### Problem requirements
Copy from the first line below down to and including the line with "obj = bpy.data.objects.new(name, mesh)". Skip the pictures.

Document images with source code
_ _ _
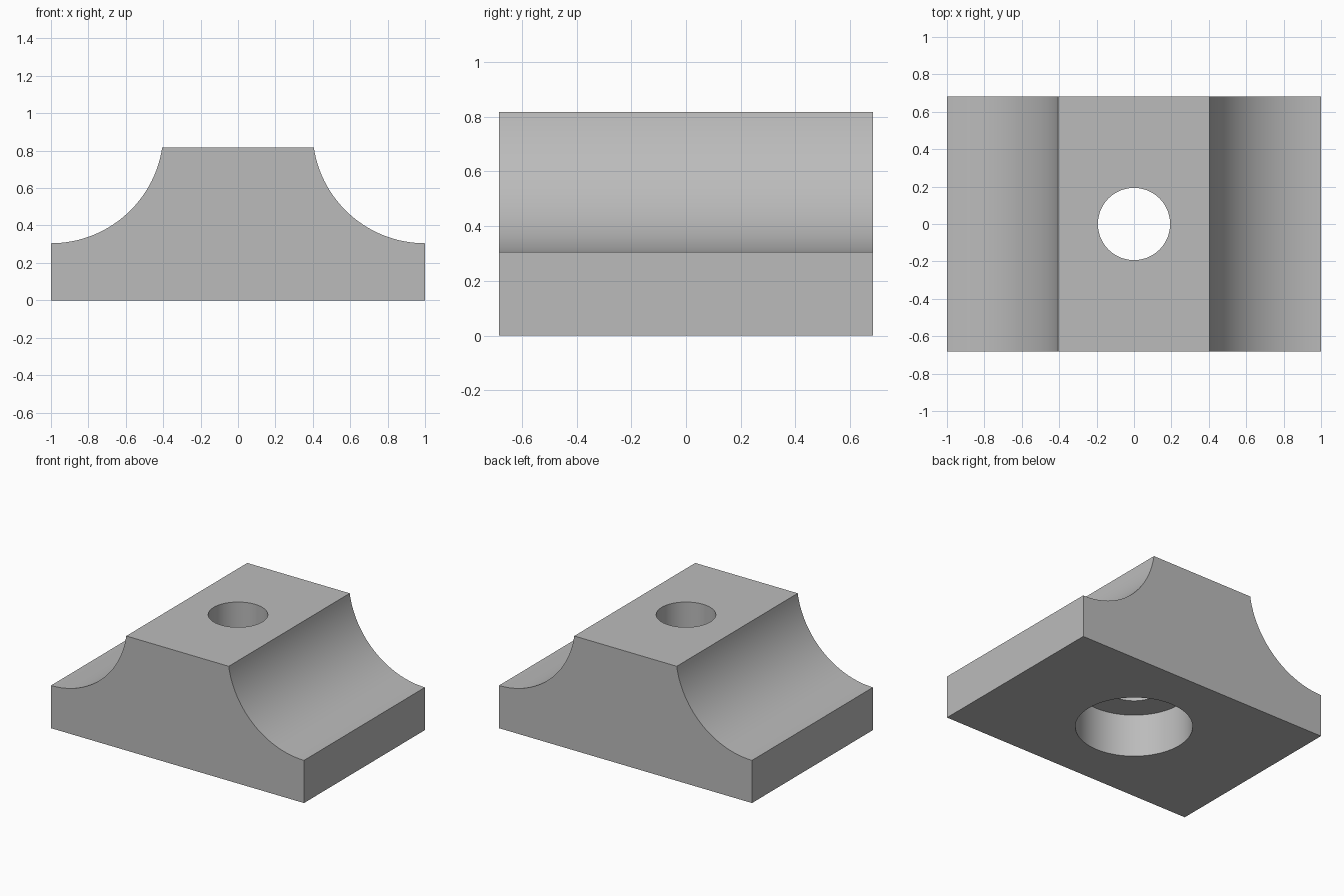
import bpy
import bmesh
from math import cos, sin, asin, pi, radians

cube = bpy.data.objects.get("Cube")
if cube:
    bpy.data.objects.remove(cube, do_unlink=True)

HALF_DEPTH = 0.683
BASE_TOP, TOP = 0.305, 0.818
TOP_HALF = 0.405
STEPS = 32

grey = bpy.data.materials.new("plain grey")
grey.use_nodes = True
colour = (0.5, 0.5, 0.5, 1)
grey.diffuse_color = colour
grey.node_tree.nodes["Principled BSDF"].inputs["Base Color"].default_value = colour


def extruded_block(name, profile):
    """Extrude a front outline along y."""
    bm = bmesh.new()
    face = bm.faces.new([bm.verts.new((x, -HALF_DEPTH, z)) for x, z in profile])
    result = bmesh.ops.extrude_face_region(bm, geom=[face])
    verts = [v for v in result["geom"] if isinstance(v, bmesh.types.BMVert)]
    bmesh.ops.translate(bm, verts=verts, vec=(0, 2 * HALF_DEPTH, 0))
    bmesh.ops.recalc_face_normals(bm, faces=bm.faces)
    mesh = bpy.data.meshes.new(name)
    bm.to_mesh(mesh)
    bm.free()
    obj = bpy.data.objects.new(name, mesh)
    bpy.context.collection.objects.link(obj)
    return obj


def cut_hole(target, name, radius, bottom, top):
    """Cut an upright round hole through the target."""
    bpy.ops.mesh.primitive_cylinder_add(
        vertices=96, radius=radius, depth=top - bottom,
        location=(0, 0, (top + bottom) / 2))
    cutter = bpy.context.object
    cutter.name = name
    cutter.hide_render = True
    cutter.data.materials.append(grey)
    mod = target.modifiers.new(name, "BOOLEAN")
    mod.operation = "DIFFERENCE"
    mod.solver = "EXACT"
    mod.object = cutter
    bpy.context.view_layer.objects.active = target
    bpy.ops.object.modifier_apply(modifier=mod.name)
    bpy.data.objects.remove(cutter, do_unlink=True)


# Concave flank: an arc that runs level into the outer edge of the base
run, rise = 1 - TOP_HALF, TOP - BASE_TOP
radius = (run ** 2 + rise ** 2) / (2 * rise)
sweep = asin(run / radius)
if rise > radius:
    sweep = pi - sweep
flank = []
for i in range(STEPS + 1):
    a = sweep * i / STEPS
    flank.append((1 - radius * sin(a), BASE_TOP + radius * (1 - cos(a))))

# Clamp body with mirrored flanks
right_half = [(1, 0)] + flank
left_half = [(-x, z) for x, z in reversed(right_half)]
body = extruded_block("clamp_body", right_half + left_half)
body.data.materials.append(grey)

# Bolt hole and the wider recess beneath it
cut_hole(body, "recess_cutter", 0.378, -0.2, BASE_TOP)
cut_hole(body, "bolt_hole_cutter", 0.193, 0.1, 1)

bpy.ops.object.select_all(action="DESELECT")
body.select_set(True)
bpy.context.view_layer.objects.active = body
bpy.ops.object.shade_smooth_by_angle(angle=radians(30))
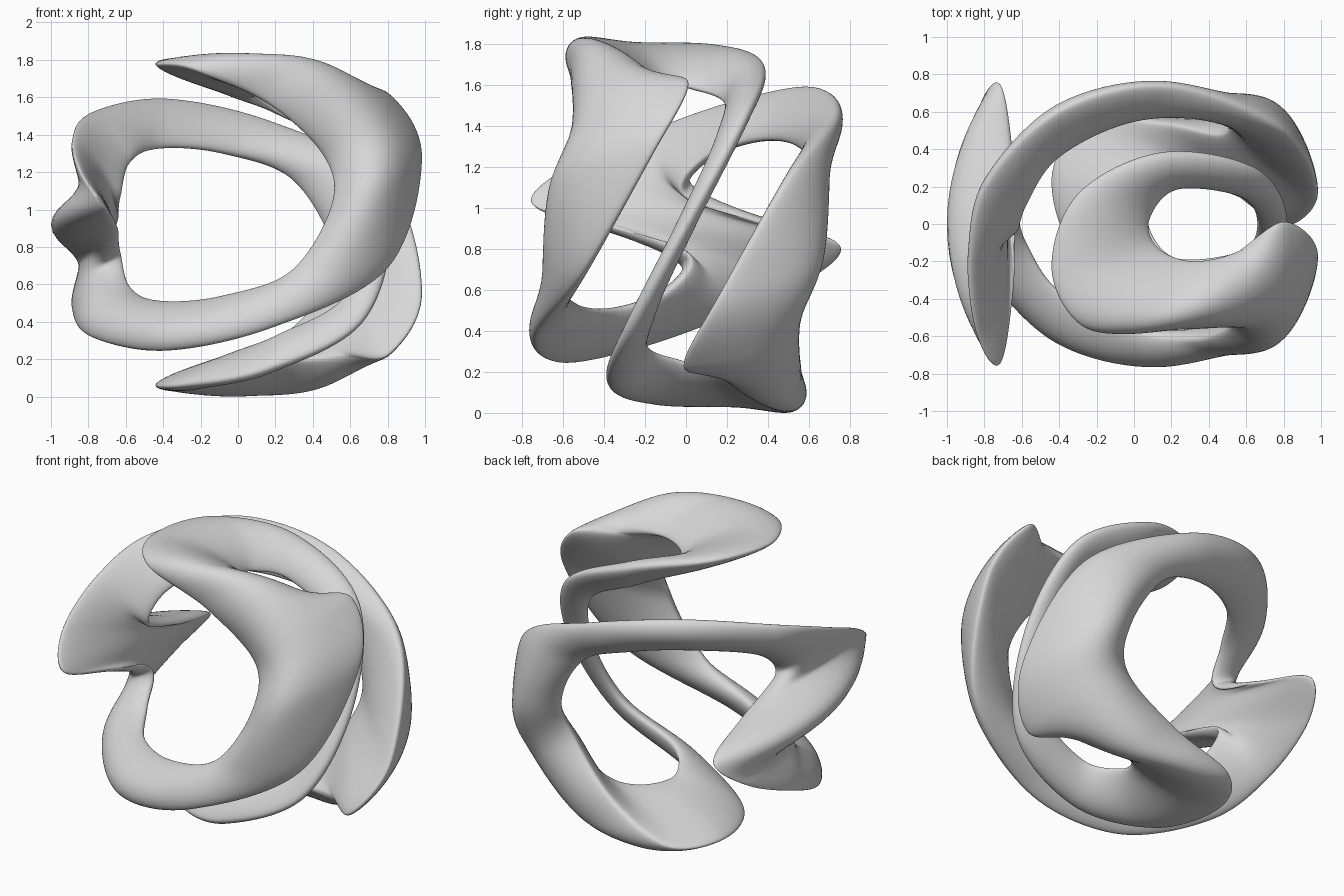
import bpy, bmesh, math
from mathutils import Vector, Matrix

cube = bpy.data.objects.get("Cube")
if cube:
    bpy.data.objects.remove(cube, do_unlink=True)

# Half of one closed twisted ribbon: first rim, outer middle and second rim of each rib
first_rim = [(.82, 0, 0), (.66, .29, .52), (.15, .38, .78), (-.3, .16, .86), (-.44, -.25, .86),
             (-.25, -.56, .84), (.15, -.54, .66), (.46, -.48, .37), (.5, -.57, .1),
             (.28, -.62, -.25), (-.1, -.53, -.39), (-.43, -.34, -.41), (-.58, -.1, -.33),
             (-.63, .01, -.15), (-.65, -.36, -.02), (-.72, -.75, .1)]
middle = [(.74, 0, 0), (.62, .22, .46), (.18, .28, .72), (-.11, .1, .8), (-.15, -.22, .825),
          (.1, -.45, .865), (.42, -.45, .82), (.72, -.46, .53), (.76, -.59, .2),
          (.55, -.65, -.23), (.04, -.69, -.46), (-.42, -.55, -.54), (-.72, -.2, -.45),
          (-.77, .04, -.3), (-.77, .06, -.14), (-.955, 0, 0)]
second_rim = [(.66, 0, 0), (.57, .15, .39), (.23, .19, .59), (.08, .02, .67), (.13, -.13, .7),
              (.32, -.2, .72), (.58, -.14, .71), (.81, .01, .69), (.98, -.16, .36),
              (.8, -.5, -.23), (.2, -.74, -.54), (-.38, -.62, -.67), (-.78, -.24, -.6),
              (-.88, .17, -.46), (-.84, .58, -.28), (-.72, .75, -.1)]
THICK, STEPS, ACROSS = .045, 12, 28


def turned(p):
    """Half turn about the x axis."""
    return Vector((p[0], -p[1], -p[2]))


# Extend the ribs past both ends, so the turned halves meet smoothly
ribs = [[Vector(p) for p in rib] for rib in zip(first_rim, middle, second_rim)]
before = [[turned(p) for p in ribs[i]] for i in (2, 1)]
after = [[turned(p) for p in reversed(ribs[i])] for i in (-2, -3)]
last = len(ribs) - 1
ribs = before + ribs + after


def spline(a, b, c, d, t):
    return (b * 2 + (c - a) * t + (a * 2 - b * 5 + c * 4 - d) * t ** 2
            + (b * 3 - a - c * 3 + d) * t ** 3) / 2


def surface(u, v, bow):
    """Point on the bowed outer sheet (bow 1) or the flat inner sheet (bow 0)."""
    i = math.floor(u)
    p, m, q = (spline(*(ribs[i + k + 1][j] for k in range(4)), u - i) for j in range(3))
    return p.lerp(q, v) + (m - (p + q) / 2) * (4 * v * (1 - v) * bow)


def normal(u, v, bow):
    """Sheet normal, read nearer the middle where it turns gently."""
    e, v = .02, (v + .5) / 2
    along = surface(u + e, v, bow) - surface(u - e, v, bow)
    over = surface(u, v + e, bow) - surface(u, v - e, bow)
    return along.cross(over).normalized()


# The outward side of the ribbon is told by the strongly bowed end rib
probe = surface(last, .5, 1) - surface(last, .5, 0)
outward = math.copysign(1, probe.dot(normal(last, .5, 1)))


def skin(u, v, bow):
    swell = THICK * math.sqrt(max(0, 1 - (2 * v - 1) ** 2))
    return surface(u, v, bow) + normal(u, v, bow) * (swell * outward * (2 * bow - 1))


# Skin both sides of the half ribbon
bm = bmesh.new()
loop = [(k, 1) for k in range(ACROSS + 1)] + [(k, 0) for k in range(ACROSS - 1, 0, -1)]
rings = []
for s in range(last * STEPS + 1):
    rings.append([bm.verts.new(skin(s / STEPS, (1 - math.cos(math.pi * k / ACROSS)) / 2, bow))
                  for k, bow in loop])
for a, b in zip(rings, rings[1:]):
    for k in range(len(loop)):
        n = (k + 1) % len(loop)
        bm.faces.new((a[k], a[n], b[n], b[k]))

# Add the turned half and weld the joints
copy = bmesh.ops.duplicate(bm, geom=bm.verts[:] + bm.edges[:] + bm.faces[:])["geom"]
bmesh.ops.rotate(bm, verts=[g for g in copy if isinstance(g, bmesh.types.BMVert)],
                 matrix=Matrix.Rotation(math.pi, 3, "X"))
bmesh.ops.remove_doubles(bm, verts=bm.verts[:], dist=.0005)
bmesh.ops.recalc_face_normals(bm, faces=bm.faces[:])

# Stand the sculpture on the floor
bmesh.ops.translate(bm, verts=bm.verts[:], vec=(0, 0, -min(v.co.z for v in bm.verts)))

mesh = bpy.data.meshes.new("twisted_ribbon")
bm.to_mesh(mesh)
bm.free()
ribbon = bpy.data.objects.new("twisted_ribbon", mesh)
bpy.context.collection.objects.link(ribbon)

grey = bpy.data.materials.new("light_grey")
grey.use_nodes = True
grey.diffuse_color = (.68, .68, .68, 1)
grey.node_tree.nodes["Principled BSDF"].inputs["Base Color"].default_value = (.68, .68, .68, 1)
mesh.materials.append(grey)

bpy.context.view_layer.objects.active = ribbon
ribbon.select_set(True)
bpy.ops.object.shade_smooth_by_angle(angle=math.radians(60))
_ _ _
### Exercise response
import bpy
import bmesh
from math import cos, sin, asin, pi, radians

cube = bpy.data.objects.get("Cube")
if cube:
    bpy.data.objects.remove(cube, do_unlink=True)

HALF_DEPTH = 0.683
BASE_TOP, TOP = 0.305, 0.818
TOP_HALF = 0.405
STEPS = 32

grey = bpy.data.materials.new("plain grey")
grey.use_nodes = True
colour = (0.5, 0.5, 0.5, 1)
grey.diffuse_color = colour
grey.node_tree.nodes["Principled BSDF"].inputs["Base Color"].default_value = colour


def extruded_block(name, profile):
    """Extrude a front outline along y."""
    bm = bmesh.new()
    face = bm.faces.new([bm.verts.new((x, -HALF_DEPTH, z)) for x, z in profile])
    result = bmesh.ops.extrude_face_region(bm, geom=[face])
    verts = [v for v in result["geom"] if isinstance(v, bmesh.types.BMVert)]
    bmesh.ops.translate(bm, verts=verts, vec=(0, 2 * HALF_DEPTH, 0))
    bmesh.ops.recalc_face_normals(bm, faces=bm.faces)
    mesh = bpy.data.meshes.new(name)
    bm.to_mesh(mesh)
    bm.free()
    obj = bpy.data.objects.new(name, mesh)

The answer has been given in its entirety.